In my humble opinion, one of the reasons many Americans have weight issues is simply the large portion sizes served when eating out.  This is true for all restaurants ranging from fast food to steakhouses.  When I was in Italy and France, I noticed that even McDonald’s sizes are different.  Small beverages in the United States are the same size as the mediums in Europe.  When you go to a fancy restaurant, the same is true.  In the United States, it is standard fare to serve such large portions that leftovers or doggy bags are the norm.  In Europe, just-right portions are served and no food is taken home or wasted.

Although there may be other reasons Americans are obese, such as consumption of processed foods, fatty foods, etc., I strongly believe that portion size pays a huge factor in the cause.

It’s Summer Time!

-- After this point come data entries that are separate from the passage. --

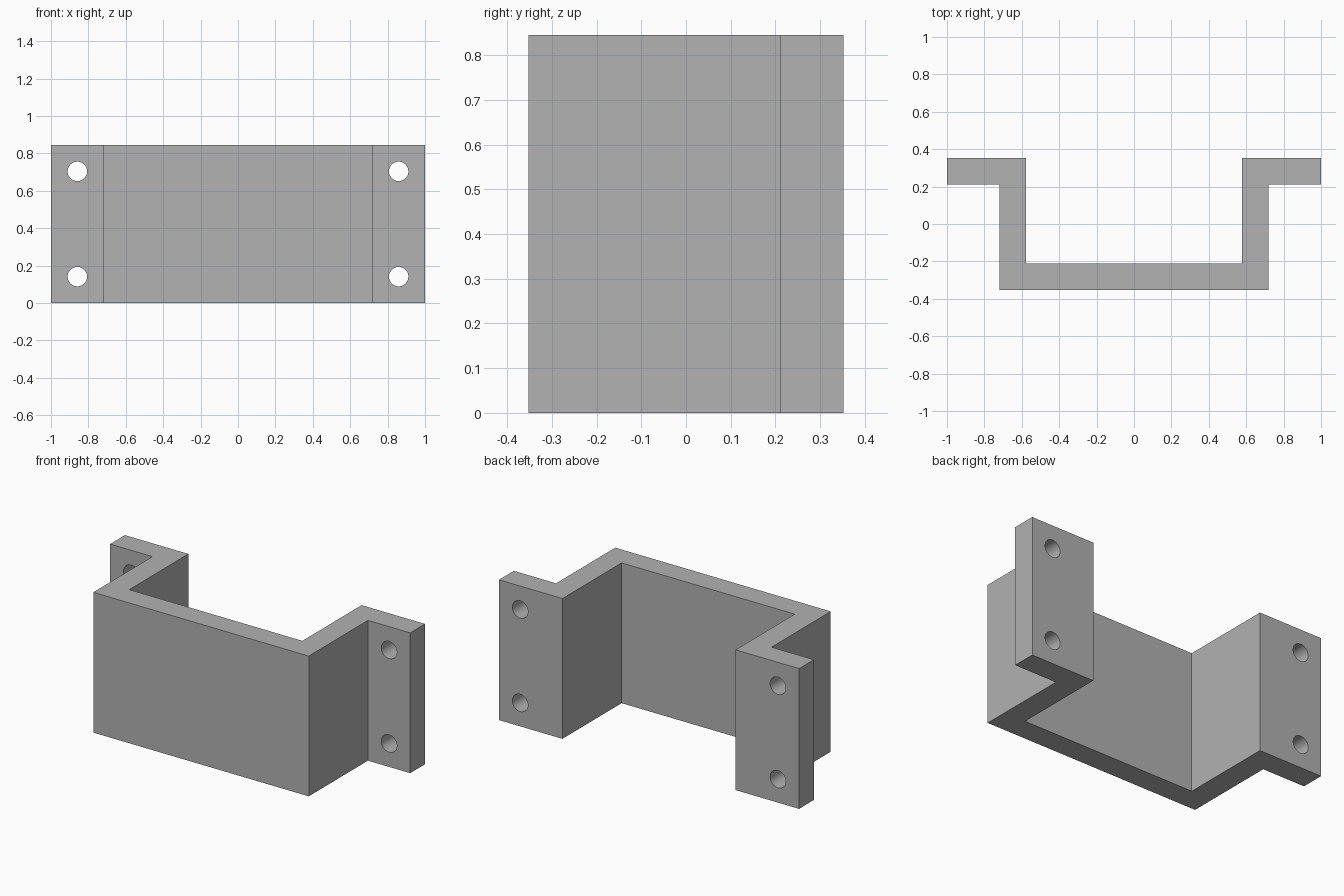
import bpy
import bmesh
import math

cube = bpy.data.objects.get("Cube")
if cube:
    bpy.data.objects.remove(cube, do_unlink=True)

HEIGHT = 0.845
DEPTH = 0.352      # half the overall depth
THICK = 0.141      # plate thickness
OUTER = 0.718      # outer face of the side walls
INNER = OUTER - THICK
HOLE_RADIUS = 0.052
HOLE_X = 0.859

grey = bpy.data.materials.new("plain grey")
grey.use_nodes = True
colour = (0.445, 0.445, 0.445, 1)
grey.diffuse_color = colour
shader = next(n for n in grey.node_tree.nodes if n.type == "BSDF_PRINCIPLED")
shader.inputs["Base Color"].default_value = colour


def make_object(name, bm):
    bmesh.ops.recalc_face_normals(bm, faces=bm.faces[:])
    mesh = bpy.data.meshes.new(name)
    bm.to_mesh(mesh)
    bm.free()
    mesh.materials.append(grey)
    obj = bpy.data.objects.new(name, mesh)
    bpy.context.collection.objects.link(obj)
    return obj


# Hat-shaped bracket: half profile mirrored, then extruded upward
half = [(OUTER, -DEPTH), (OUTER, DEPTH - THICK), (1, DEPTH - THICK),
        (1, DEPTH), (INNER, DEPTH), (INNER, THICK - DEPTH)]
profile = half + [(-x, y) for x, y in reversed(half)]
bm = bmesh.new()
base = bm.faces.new([bm.verts.new((x, y, 0)) for x, y in profile])
top = bmesh.ops.extrude_face_region(bm, geom=[base])["geom"]
bmesh.ops.translate(bm, vec=(0, 0, HEIGHT),
                    verts=[v for v in top if isinstance(v, bmesh.types.BMVert)])
bracket = make_object("mounting_bracket", bm)

# Bolt holes: two in each flange, one in the middle of the front plate
holes = [(side * HOLE_X, DEPTH - THICK / 2, z)
         for side in (-1, 1) for z in (THICK, HEIGHT - THICK)]
holes.append((0, THICK / 2 - DEPTH, HEIGHT / 2))
bm = bmesh.new()
for x, y, z in holes:
    drill = bmesh.ops.create_cone(bm, cap_ends=True, segments=48, radius1=HOLE_RADIUS,
                                  radius2=HOLE_RADIUS, depth=THICK * 2)["verts"]
    for v in drill:
        v.co = (v.co.x + x, v.co.z + y, v.co.y + z)
cutter = make_object("hole_cutter", bm)

cut = bracket.modifiers.new("bolt holes", "BOOLEAN")
cut.operation = "DIFFERENCE"
cut.solver = "EXACT"
cut.object = cutter
bpy.ops.object.select_all(action="DESELECT")
bracket.select_set(True)
bpy.context.view_layer.objects.active = bracket
bpy.ops.object.modifier_apply(modifier=cut.name)
bpy.data.objects.remove(cutter, do_unlink=True)

# Round hole walls, crisp plate edges
bpy.ops.object.shade_smooth_by_angle(angle=math.radians(30))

I’ve always wondered why most kids look forward to the summer and cannot wait to run free without homework restraints while others dread the time off.  In schools, teachers notice this a few weeks before summer officially begins.  Those who are dying to get out have mentally checked out, but those who don’t look forward to being home all summer begin to act out in ways teachers have never seen before.

I have a hunch about what’s going on, but it’s only that…a hunch.

Children innately crave structure and stability.  School environments provide students with the needed order in their lives, especially if it’s chaotic at home.  When summer approaches and they start to realize that the safe, orderly place called school will be closed for a couple of months, they start to wig out.  I suspect that much of the time, students don’t even quite know why they are acting out.  It’s the anxiety and anticipation that get to them…at least that’s what I think.

Summer time should be for relaxing, playing, and learning life’s skills outside the classroom in a less structured manner.  Children should not be worried about how they are going to spend their summers.  They should be focused on what they might want to explore and discover as they learn outside of the four walls they call their classroom.